Necklace with pendants
- Roman Empire
- 1st century CE
As far as Roman jewelry is concerned, the 2nd century CE is not well-represented, except for a few finds from the provincial areas of the Roman world. This necklace is a rare example. Its clear lines and completely abstract use of gold and emeralds perfectly embodies the forms of Roman jewelry.
Attached to the chain of gold links are twenty-one emerald pendants; a twenty-second emerald has been lost. Emeralds (smaragdus) were highly favored by the Romans, prized not only for their rich green color and connections to fertility but also for their perceived healing properties. Except for a drilled thread hole, these stones were left unworked; their natural beauty was obviously considered sufficient. The clasp is formed by a simple hook at one end and an eye at the other. Each link consists of a flattened wire in the shape of an "8," which is inserted into the previous link and bent backward so that it forms a double link. The emeralds, left in their natural crystal form as hexagonal prisms, are attached at regular intervals to the central part of the chain. Each pendant is formed of a length of round wire, one end of which is pushed through a chain link and then coiled around the end that holds the emerald. The necklace is closely related to one found in a Roman grave dating to about 170/80 CE.
Barbara Deppert-Lippitz, Ancient Gold Jewelry at the Dallas Museum of Art (Dallas: Dallas Museum of Art in association with the University of Washington Press, 1996), 108; 144.

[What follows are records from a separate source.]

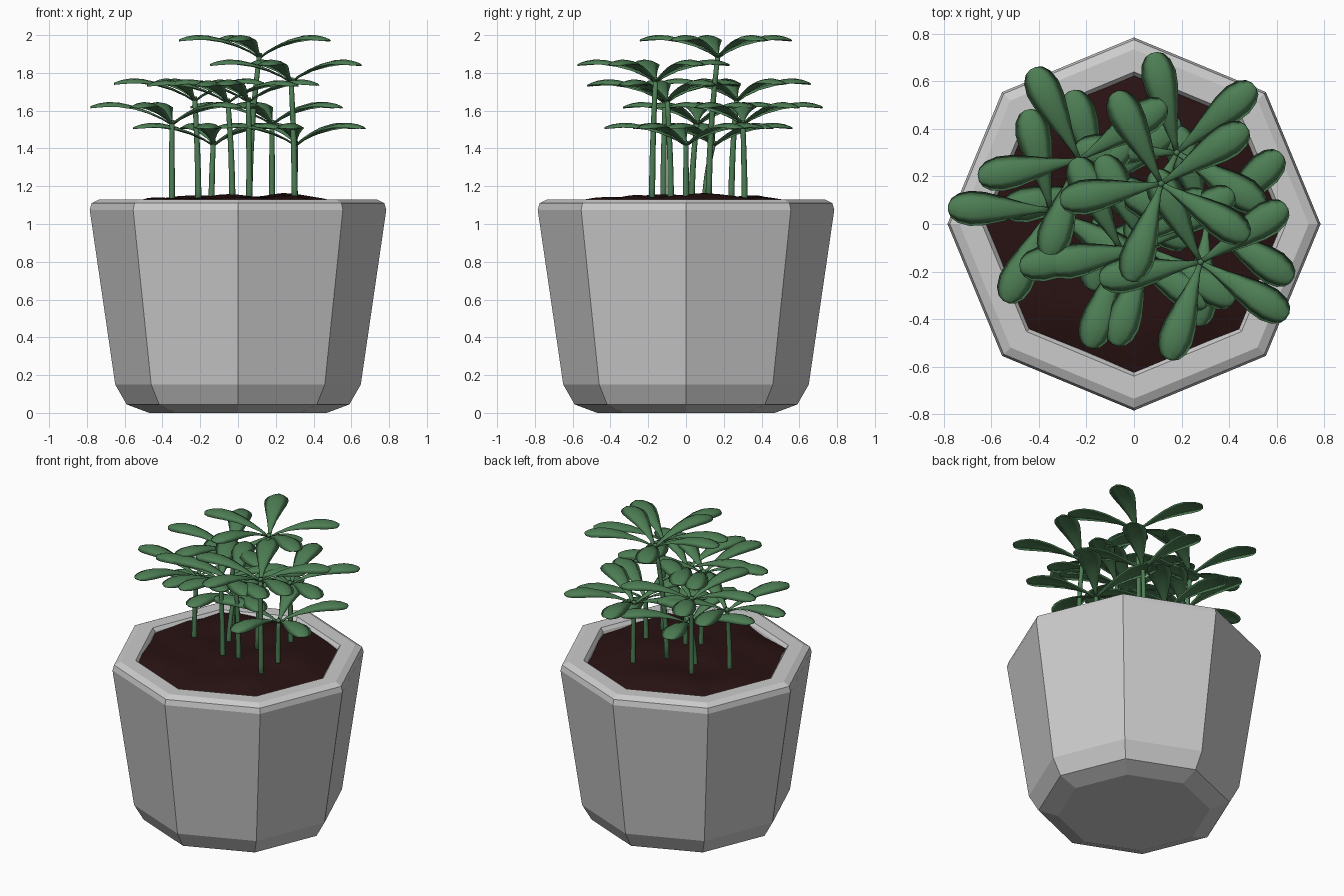
import bpy, bmesh, math
from mathutils import Vector, noise

if "Cube" in bpy.data.objects:
    bpy.data.objects.remove(bpy.data.objects["Cube"])


def material(name, color):
    m = bpy.data.materials.new(name)
    m.diffuse_color = (*color, 1)
    m.use_nodes = True
    m.node_tree.nodes["Principled BSDF"].inputs["Base Color"].default_value = m.diffuse_color
    return m


def make_object(name, bm, mat=None, smooth=False):
    bmesh.ops.recalc_face_normals(bm, faces=bm.faces)
    me = bpy.data.meshes.new(name)
    bm.to_mesh(me)
    bm.free()
    ob = bpy.data.objects.new(name, me)
    bpy.context.collection.objects.link(ob)
    if mat:
        me.materials.append(mat)
    for p in me.polygons:
        p.use_smooth = smooth
    return ob


def bridge(bm, rings):
    # join consecutive closed rings with quads
    for a, b in zip(rings, rings[1:]):
        n = len(a)
        for i in range(n):
            bm.faces.new((a[i], a[(i + 1) % n], b[(i + 1) % n], b[i]))


GREEN = material("leaf_green", (0.075, 0.21, 0.09))
BROWN = material("soil_brown", (0.022, 0.006, 0.006))

# Octagonal pot: (radius, height) profile from base, over the rim, down inside
PROFILE = [(0.47, 0), (0.59, 0.045), (0.65, 0.15), (0.785, 1.075),
           (0.775, 1.11), (0.735, 1.13), (0.64, 1.13), (0.625, 1.11), (0.60, 1.0)]
bm = bmesh.new()
rings = [[bm.verts.new((r * math.cos(i * math.pi / 4), r * math.sin(i * math.pi / 4), z))
          for i in range(8)] for r, z in PROFILE]
bridge(bm, rings)
bm.faces.new(rings[0])
bm.faces.new(rings[-1])
make_object("pot", bm)

# Lumpy soil filling the octagon
bm = bmesh.new()
SEG, RINGS = 32, 9
rings = []
for k in range(1, RINGS + 1):
    ring = []
    for i in range(SEG):
        a = 2 * math.pi * i / SEG
        octagon = math.cos(math.pi / 8) / math.cos(a % (math.pi / 4) - math.pi / 8)
        r = 0.625 * octagon * k / RINGS
        x, y = r * math.cos(a), r * math.sin(a)
        lump = 0.03 * noise.noise(Vector((x * 4, y * 4, 1.7)))
        ring.append(bm.verts.new((x, y, 1.145 + lump - 0.04 * (k / RINGS) ** 5)))
    rings.append(ring)
bridge(bm, rings)
bm.faces.new(rings[0])
make_object("soil", bm, BROWN, True)

# Leaf sections: (distance along leaf, half width, rise above the stem top)
LEAF = [(0.0, 0.010, -0.02), (0.05, 0.014, 0.012), (0.12, 0.030, 0.045), (0.20, 0.052, 0.075),
        (0.28, 0.070, 0.093), (0.34, 0.074, 0.096), (0.39, 0.062, 0.088),
        (0.42, 0.040, 0.078), (0.432, 0.014, 0.073)]
ANGLES = [33, 117, 190, 252, 328]


def add_leaf(bm, centre, degrees):
    a = math.radians(degrees)
    out, side = Vector((math.cos(a), math.sin(a), 0)), Vector((-math.sin(a), math.cos(a), 0))
    rings = []
    for d, w, h in LEAF:
        mid = centre + out * d + Vector((0, 0, h))
        top = [mid + side * w * s - Vector((0, 0, 0.35 * w * s * s)) for s in (-1, -0.5, 0, 0.5, 1)]
        low = [mid + side * w * s - Vector((0, 0, 0.35 * w * s * s + 0.01)) for s in (0.5, 0, -0.5)]
        rings.append([bm.verts.new(p) for p in top + low])
    bridge(bm, rings)
    bm.faces.new(rings[0])
    bm.faces.new(rings[-1])


def add_stem(bm, base, top):
    # stays upright, then leans into the leaf crown
    rings = []
    for k in range(7):
        t = k / 6
        p = base.lerp(top, t ** 2)
        p.z = base.z + (top.z - base.z) * t
        r = 0.017 - 0.004 * t
        rings.append([bm.verts.new((p.x + r * math.cos(i * math.pi / 4),
                                    p.y + r * math.sin(i * math.pi / 4), p.z)) for i in range(8)])
    bridge(bm, rings)
    bm.faces.new(rings[0])
    bm.faces.new(rings[-1])


# Sprouts: base x, base y, crown x, crown y, crown height, crown turn
SPROUTS = [
    (0.06, 0.12, 0.115, 0.17, 1.905, 0),
    (0.30, -0.18, 0.28, -0.16, 1.775, 0),
    (-0.21, 0.24, -0.23, 0.27, 1.675, 0),
    (-0.03, -0.12, -0.055, -0.11, 1.665, 0),
    (0.06, -0.08, 0.055, -0.10, 1.67, 0),
    (-0.35, 0.03, -0.35, 0.06, 1.55, 211),
    (0.18, 0.31, 0.18, 0.30, 1.55, 211),
    (-0.14, 0.10, -0.13, 0.15, 1.44, 75),
    (0.30, 0.0, 0.305, 0.0, 1.44, 75),
]
for n, (bx, by, cx, cy, cz, turn) in enumerate(SPROUTS, 1):
    crown = Vector((cx, cy, cz))
    bm = bmesh.new()
    add_stem(bm, Vector((bx, by, 1.08)), crown)
    make_object(f"stem_{n}", bm, GREEN, True)
    bm = bmesh.new()
    for angle in ANGLES:
        add_leaf(bm, crown, angle + turn)
    make_object(f"leaves_{n}", bm, GREEN, True)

- According to Pliny the Elder, Roman jewelers would often sooth their strained eyes by looking at or through emeralds while they worked.